**Data extracts**
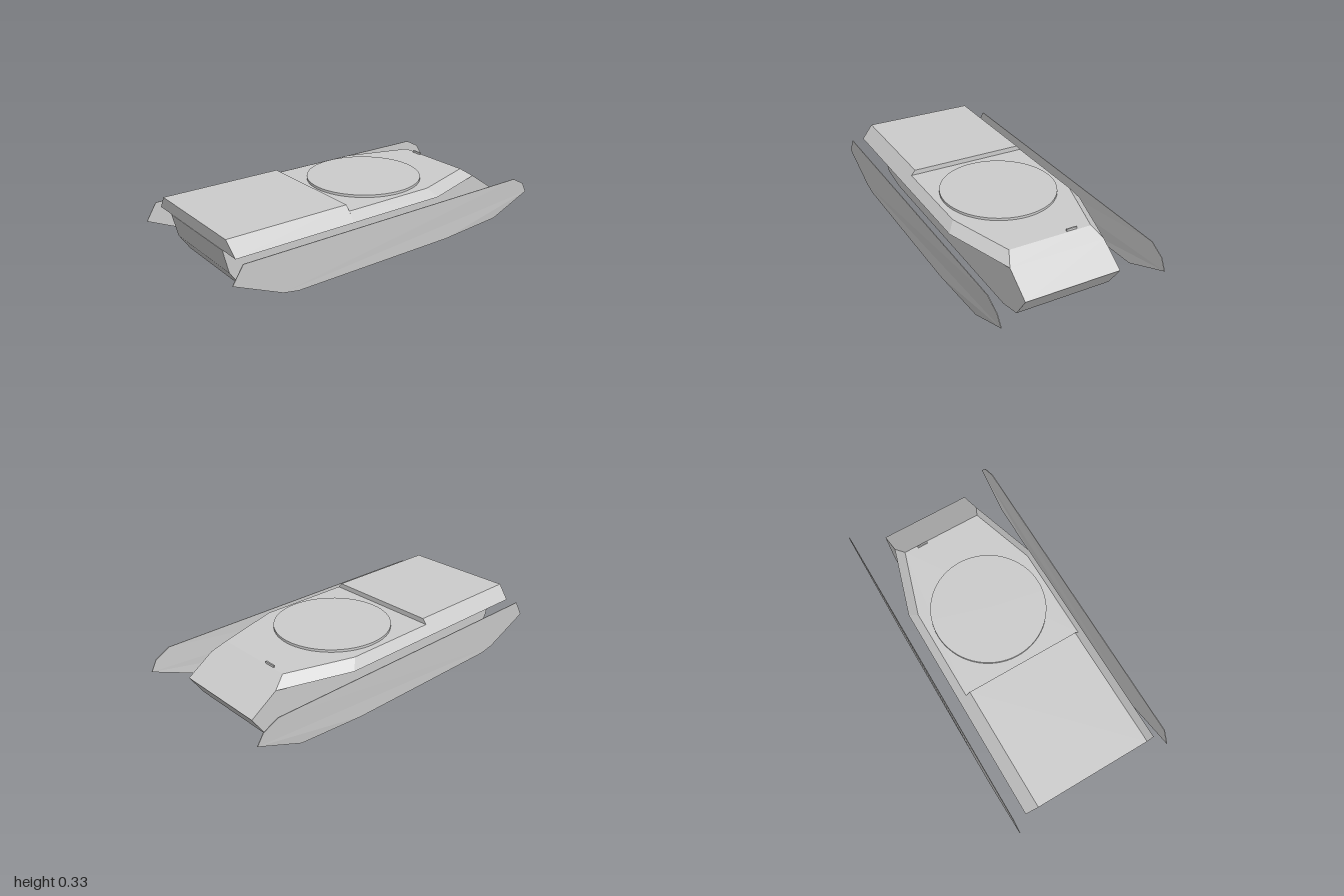
import * as THREE from 'three';
import { ConvexGeometry } from 'three/addons/geometries/ConvexGeometry.js';

const material = new THREE.MeshStandardMaterial({ color: 0xcccccc, flatShading: true });
const thinMaterial = new THREE.MeshStandardMaterial({ color: 0xcccccc, flatShading: true, side: THREE.DoubleSide });

// Extrude a side profile of [x, y] points, centred on z = 0
function extrudeProfile(points, width) {
  const shape = new THREE.Shape(points.map(([x, y]) => new THREE.Vector2(x, y)));
  const geometry = new THREE.ExtrudeGeometry(shape, { depth: width, bevelEnabled: false });
  return geometry.translate(0, 0, -width / 2);
}

// Convex block from [x, y, halfWidth] corners mirrored across z = 0
function mirroredBlock(corners) {
  return new ConvexGeometry(corners.flatMap(([x, y, z]) => [
    new THREE.Vector3(x, y, z), new THREE.Vector3(x, y, -z),
  ]));
}

export function createModel() {
  const model = new THREE.Group();
  model.name = 'trackedVehicleHull';
  const add = (name, geometry, mat = material) => {
    const mesh = new THREE.Mesh(geometry, mat);
    mesh.name = name;
    model.add(mesh);
    return mesh;
  };

  // Lower tub with sloped nose and rear
  add('lowerHull', extrudeProfile([
    [-0.94, 0.25], [-0.91, 0.12], [-0.85, 0.03], [-0.68, 0], [0.68, 0],
    [0.81, 0.03], [0.89, 0.15], [0.74, 0.252],
  ], 0.546));

  // Raised engine deck with sloped sides
  add('rearDeck', mirroredBlock([
    [-0.94, 0.252, 0.398], [-0.25, 0.252, 0.398],
    [-0.95, 0.33, 0.332], [-0.25, 0.33, 0.332],
  ]));

  // Lower fighting deck tapering to the nose
  add('frontDeck', mirroredBlock([
    [-0.25, 0.252, 0.398], [0.335, 0.252, 0.398], [0.74, 0.252, 0.273],
    [-0.25, 0.302, 0.356], [0.29, 0.302, 0.356], [0.667, 0.302, 0.238],
  ]));

  // Turret ring
  const ring = add('turretRing', new THREE.CylinderGeometry(0.323, 0.323, 0.015, 64));
  ring.position.set(0.125, 0.3085, 0);

  // Small periscope guard near the glacis
  const guard = add('periscopeGuard', new THREE.BoxGeometry(0.008, 0.013, 0.062));
  guard.position.set(0.657, 0.308, -0.128);

  // Thin side skirts, leaning inward at the lower front
  const skirtProfile = [
    [-1, 0.16], [-0.94, 0.255], [0.88, 0.255], [0.965, 0.21], [1, 0.15],
    [0.74, 0.042], [0.35, 0.02], [-0.64, 0.02], [-0.73, 0.037],
  ];
  for (const side of [1, -1]) {
    const geometry = extrudeProfile(skirtProfile, 0.004);
    const position = geometry.attributes.position;
    for (let i = 0; i < position.count; i++) {
      const drop = (0.255 - position.getY(i)) / 0.235;
      const lean = (position.getX(i) > 0.5 ? 0.011 : 0.005) * drop;
      position.setZ(i, position.getZ(i) + side * (0.467 - lean));
    }
    geometry.computeVertexNormals();
    add(side > 0 ? 'frontSideSkirt' : 'backSideSkirt', geometry, thinMaterial);
  }
  return model;
}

**Task item**
The answer must consist of every line from the listing above that includes the word "extrudeProfile".

**Result**
function extrudeProfile(points, width) {
  add('lowerHull', extrudeProfile([
    const geometry = extrudeProfile(skirtProfile, 0.004);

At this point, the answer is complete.